### Directions:
Your task is to filter the entries and copy every line containing the string "skin".

### Data shown:
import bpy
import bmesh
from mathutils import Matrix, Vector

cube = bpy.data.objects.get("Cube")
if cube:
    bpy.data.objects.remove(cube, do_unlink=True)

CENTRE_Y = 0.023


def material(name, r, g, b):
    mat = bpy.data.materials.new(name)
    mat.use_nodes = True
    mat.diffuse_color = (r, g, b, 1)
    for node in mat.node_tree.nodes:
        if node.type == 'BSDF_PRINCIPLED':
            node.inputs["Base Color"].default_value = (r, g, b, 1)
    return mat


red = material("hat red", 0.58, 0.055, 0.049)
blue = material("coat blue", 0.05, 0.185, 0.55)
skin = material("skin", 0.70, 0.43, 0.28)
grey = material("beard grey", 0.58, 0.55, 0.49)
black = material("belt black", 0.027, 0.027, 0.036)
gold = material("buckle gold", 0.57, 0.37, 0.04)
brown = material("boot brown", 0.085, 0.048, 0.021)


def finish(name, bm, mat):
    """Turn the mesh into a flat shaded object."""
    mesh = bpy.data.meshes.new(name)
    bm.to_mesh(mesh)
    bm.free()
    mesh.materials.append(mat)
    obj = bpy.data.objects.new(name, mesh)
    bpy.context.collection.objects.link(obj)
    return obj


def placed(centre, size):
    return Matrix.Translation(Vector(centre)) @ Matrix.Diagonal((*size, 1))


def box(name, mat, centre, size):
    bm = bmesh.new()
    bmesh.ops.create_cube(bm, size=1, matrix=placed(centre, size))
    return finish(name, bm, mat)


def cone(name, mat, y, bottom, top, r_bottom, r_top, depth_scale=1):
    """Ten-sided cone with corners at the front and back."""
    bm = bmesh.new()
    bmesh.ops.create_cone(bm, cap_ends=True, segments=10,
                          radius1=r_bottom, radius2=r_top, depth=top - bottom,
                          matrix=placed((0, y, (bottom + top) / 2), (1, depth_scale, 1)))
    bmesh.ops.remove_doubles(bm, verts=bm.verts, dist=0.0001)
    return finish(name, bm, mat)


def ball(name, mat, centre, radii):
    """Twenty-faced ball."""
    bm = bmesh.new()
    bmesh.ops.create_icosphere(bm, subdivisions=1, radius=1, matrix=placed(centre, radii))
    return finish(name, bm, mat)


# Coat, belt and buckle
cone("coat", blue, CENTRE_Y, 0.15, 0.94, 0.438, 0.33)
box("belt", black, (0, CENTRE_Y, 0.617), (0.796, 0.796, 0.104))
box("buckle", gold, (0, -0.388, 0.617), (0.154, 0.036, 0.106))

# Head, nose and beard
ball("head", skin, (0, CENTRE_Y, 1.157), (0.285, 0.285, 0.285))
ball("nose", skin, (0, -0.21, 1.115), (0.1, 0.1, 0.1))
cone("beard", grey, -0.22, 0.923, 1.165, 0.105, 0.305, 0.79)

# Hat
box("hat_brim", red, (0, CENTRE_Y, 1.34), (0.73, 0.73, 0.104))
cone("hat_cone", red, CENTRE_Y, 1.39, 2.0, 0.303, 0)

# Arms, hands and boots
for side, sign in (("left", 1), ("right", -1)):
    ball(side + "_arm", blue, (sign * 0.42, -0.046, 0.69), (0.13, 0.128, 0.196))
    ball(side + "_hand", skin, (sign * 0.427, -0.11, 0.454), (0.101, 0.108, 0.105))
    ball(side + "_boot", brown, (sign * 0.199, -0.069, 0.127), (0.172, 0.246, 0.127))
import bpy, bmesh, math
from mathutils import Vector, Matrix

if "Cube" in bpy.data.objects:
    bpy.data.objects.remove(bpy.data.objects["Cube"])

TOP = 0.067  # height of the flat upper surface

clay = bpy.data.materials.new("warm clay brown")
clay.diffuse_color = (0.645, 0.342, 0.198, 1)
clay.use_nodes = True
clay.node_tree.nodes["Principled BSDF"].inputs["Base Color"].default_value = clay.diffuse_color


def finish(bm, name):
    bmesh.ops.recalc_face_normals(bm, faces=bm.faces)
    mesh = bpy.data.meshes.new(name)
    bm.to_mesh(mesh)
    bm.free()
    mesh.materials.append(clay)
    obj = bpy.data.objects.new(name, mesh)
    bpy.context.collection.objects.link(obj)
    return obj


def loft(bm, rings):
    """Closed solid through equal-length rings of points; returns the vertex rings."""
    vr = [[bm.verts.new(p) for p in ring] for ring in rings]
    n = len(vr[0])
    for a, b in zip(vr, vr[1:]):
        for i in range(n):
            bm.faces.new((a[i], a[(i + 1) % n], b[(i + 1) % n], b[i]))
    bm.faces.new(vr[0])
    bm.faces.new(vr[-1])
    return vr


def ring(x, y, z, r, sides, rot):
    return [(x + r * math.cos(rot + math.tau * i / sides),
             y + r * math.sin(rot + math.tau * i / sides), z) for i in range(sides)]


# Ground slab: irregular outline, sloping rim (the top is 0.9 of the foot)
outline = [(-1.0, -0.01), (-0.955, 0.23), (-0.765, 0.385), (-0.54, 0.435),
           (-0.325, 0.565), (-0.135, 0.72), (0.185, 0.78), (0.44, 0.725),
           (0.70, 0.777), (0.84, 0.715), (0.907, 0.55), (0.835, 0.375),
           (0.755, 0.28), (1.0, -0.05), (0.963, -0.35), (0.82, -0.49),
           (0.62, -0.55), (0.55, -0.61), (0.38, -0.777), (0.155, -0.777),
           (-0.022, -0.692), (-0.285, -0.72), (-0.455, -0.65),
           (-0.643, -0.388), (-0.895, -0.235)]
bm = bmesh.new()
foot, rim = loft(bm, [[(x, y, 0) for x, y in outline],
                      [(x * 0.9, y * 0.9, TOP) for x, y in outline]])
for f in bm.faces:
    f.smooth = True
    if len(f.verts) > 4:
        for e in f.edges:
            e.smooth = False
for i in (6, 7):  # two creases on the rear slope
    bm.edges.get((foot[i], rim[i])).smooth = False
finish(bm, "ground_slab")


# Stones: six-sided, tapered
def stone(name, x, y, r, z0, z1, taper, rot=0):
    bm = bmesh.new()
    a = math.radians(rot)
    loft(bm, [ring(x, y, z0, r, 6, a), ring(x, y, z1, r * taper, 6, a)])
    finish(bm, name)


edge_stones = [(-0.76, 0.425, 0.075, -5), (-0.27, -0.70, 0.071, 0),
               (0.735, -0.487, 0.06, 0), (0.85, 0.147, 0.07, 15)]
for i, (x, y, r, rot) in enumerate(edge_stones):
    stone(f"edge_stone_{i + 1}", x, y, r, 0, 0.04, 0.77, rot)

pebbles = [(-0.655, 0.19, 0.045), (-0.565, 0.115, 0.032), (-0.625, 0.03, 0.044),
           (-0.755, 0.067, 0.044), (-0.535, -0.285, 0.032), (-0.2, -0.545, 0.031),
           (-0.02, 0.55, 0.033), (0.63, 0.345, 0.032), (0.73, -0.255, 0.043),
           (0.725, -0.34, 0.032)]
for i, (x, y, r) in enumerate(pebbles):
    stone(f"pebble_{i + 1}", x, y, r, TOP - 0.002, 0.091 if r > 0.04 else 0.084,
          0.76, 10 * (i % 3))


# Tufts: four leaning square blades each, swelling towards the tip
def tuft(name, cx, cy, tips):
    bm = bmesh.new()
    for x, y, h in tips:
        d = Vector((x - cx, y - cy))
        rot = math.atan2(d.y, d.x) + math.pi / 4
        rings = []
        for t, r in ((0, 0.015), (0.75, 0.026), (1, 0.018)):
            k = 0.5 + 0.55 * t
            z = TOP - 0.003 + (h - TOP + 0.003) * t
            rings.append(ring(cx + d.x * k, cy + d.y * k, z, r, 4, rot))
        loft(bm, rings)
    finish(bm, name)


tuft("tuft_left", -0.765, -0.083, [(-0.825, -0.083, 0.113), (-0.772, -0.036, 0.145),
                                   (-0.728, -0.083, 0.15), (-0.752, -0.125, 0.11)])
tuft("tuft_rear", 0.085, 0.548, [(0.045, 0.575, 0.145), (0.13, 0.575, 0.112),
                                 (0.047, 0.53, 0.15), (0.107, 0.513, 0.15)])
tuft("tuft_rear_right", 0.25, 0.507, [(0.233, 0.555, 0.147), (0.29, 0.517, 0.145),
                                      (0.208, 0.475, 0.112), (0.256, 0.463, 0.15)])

### Answer area:
skin = material("skin", 0.70, 0.43, 0.28)
ball("head", skin, (0, CENTRE_Y, 1.157), (0.285, 0.285, 0.285))
ball("nose", skin, (0, -0.21, 1.115), (0.1, 0.1, 0.1))
    ball(side + "_hand", skin, (sign * 0.427, -0.11, 0.454), (0.101, 0.108, 0.105))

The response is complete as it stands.